This special meeting was held at ArmadilloCon. Our topic was The Automatic Detective, a robot mystery novel written by A. Lee Martinez, one of the authors attending the con. We had a dozen attendees, including the ArmadilloCon Fan Guest of Honor and one visitor from Dallas. Six of us had read Martinez before. Ten started the book, and eight finished.

We enjoyed the narrator, Mike Megaton, who was built to be a warrior robot but developed the “free will glitch” and turned on his creator. Some commented that his narration and adventures (particularly getting beat up often) are reminiscent of Raymond Chandler’s Philip Marlowe.  We thought his descriptions were good, and appropriate for a noir adventure. The book had a clever innovation where robots who develop free will can enroll in a grassroots program to become citizens.

Another favorite character was Lucia, a beautiful, rich, and brilliant woman who emerges as a major character. The women in our group were impressed by how well Martinez, a male author, wrote with such insight about a female.
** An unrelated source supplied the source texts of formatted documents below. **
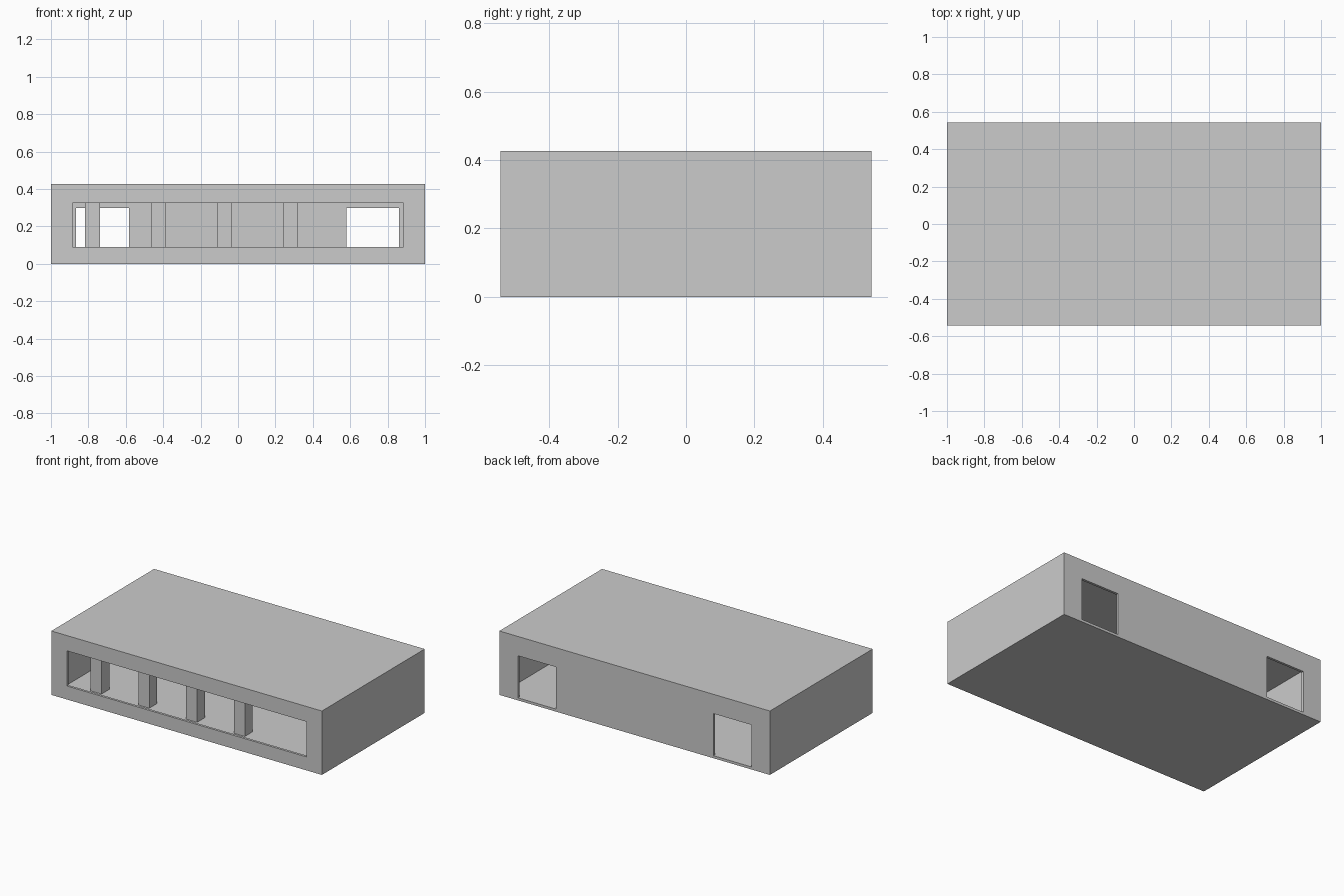
import bpy

if "Cube" in bpy.data.objects:
    bpy.data.objects.remove(bpy.data.objects["Cube"])

W, D, H, T = 2.0, 1.085, 0.427, 0.016   # outer size and shell thickness


def box(name, x0, x1, y0, y1, z0, z1):
    bpy.ops.mesh.primitive_cube_add(
        size=1, location=((x0 + x1) / 2, (y0 + y1) / 2, (z0 + z1) / 2))
    ob = bpy.context.object
    ob.name = name
    ob.scale = (x1 - x0, y1 - y0, z1 - z0)
    bpy.ops.object.transform_apply(location=True, rotation=False, scale=True)
    return ob


def cut(target, cutter):
    mod = target.modifiers.new("cut", 'BOOLEAN')
    mod.operation = 'DIFFERENCE'
    mod.solver = 'EXACT'
    mod.object = cutter
    bpy.context.view_layer.objects.active = target
    bpy.ops.object.modifier_apply(modifier=mod.name)
    bpy.data.objects.remove(cutter, do_unlink=True)


# Thin-walled building shell
shell = box("building_shell", -W / 2, W / 2, -D / 2, D / 2, 0, H)
cut(shell, box("room_cutter", -W / 2 + T, W / 2 - T,
               -D / 2 + T, D / 2 - T, T, H - T))

# Long front opening
cut(shell, box("window_cutter", -0.885, 0.885, -0.6, -0.5, 0.09, 0.325))

# Two rear doorways
for x0, x1 in ((-0.865, -0.583), (0.58, 0.862)):
    cut(shell, box("door_cutter", x0, x1, 0.5, 0.6, T + 0.001, 0.298))

# Row of square pillars set back behind the front opening
for i in range(4):
    x = -0.778 + i * 0.353
    box(f"pillar_{i + 1}", x - 0.04, x + 0.04, -0.387, -0.305, T, H - T)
Several members of the group commented on how well the book was written and the story flowed. As one person put it, “the film did not break.”  We loved little touches like the robot putting a child’s drawing on the door of his (empty) refrigerator, bad robots painted orange and chartreuse, and an intelligent gorilla who loves Jane Austen. We liked the pulpish but well thought out future. One person commented on the clever scientific names for places, like “the corner of Einstein and Pythagoras.” We liked the tiny alien named “Greenman”, the flying cars, the ambling cars, mutants, pilgrims from outer space, government conspiracies, and mad scientists.

A few of the writers in the group had some technical issues with the book. One person said the narrative voice didn’t work for her.  Another had a problem with how effectively the first-person narrative was pulled off.

We were delighted when the author dropped by near the end of the meeting to say hello. Martinez mentioned that this book came out of his love of noir films and pulp stories. He had some clever answers about the relationship between Mike and Lucia. He said that he tries to make each book different, so he’s unlikely to write a sequel. He mentioned that he’s moving to a new publisher, and he hopes to continue writing one book a year.  The woman from Dallas who attended our discussion turned out to be one of Martinez’s friends.

After the meeting, most of us went back to ArmadilloCon. Several of us went to the post-con dinner at the County Line on the Lake.

— A. T. Campbell, III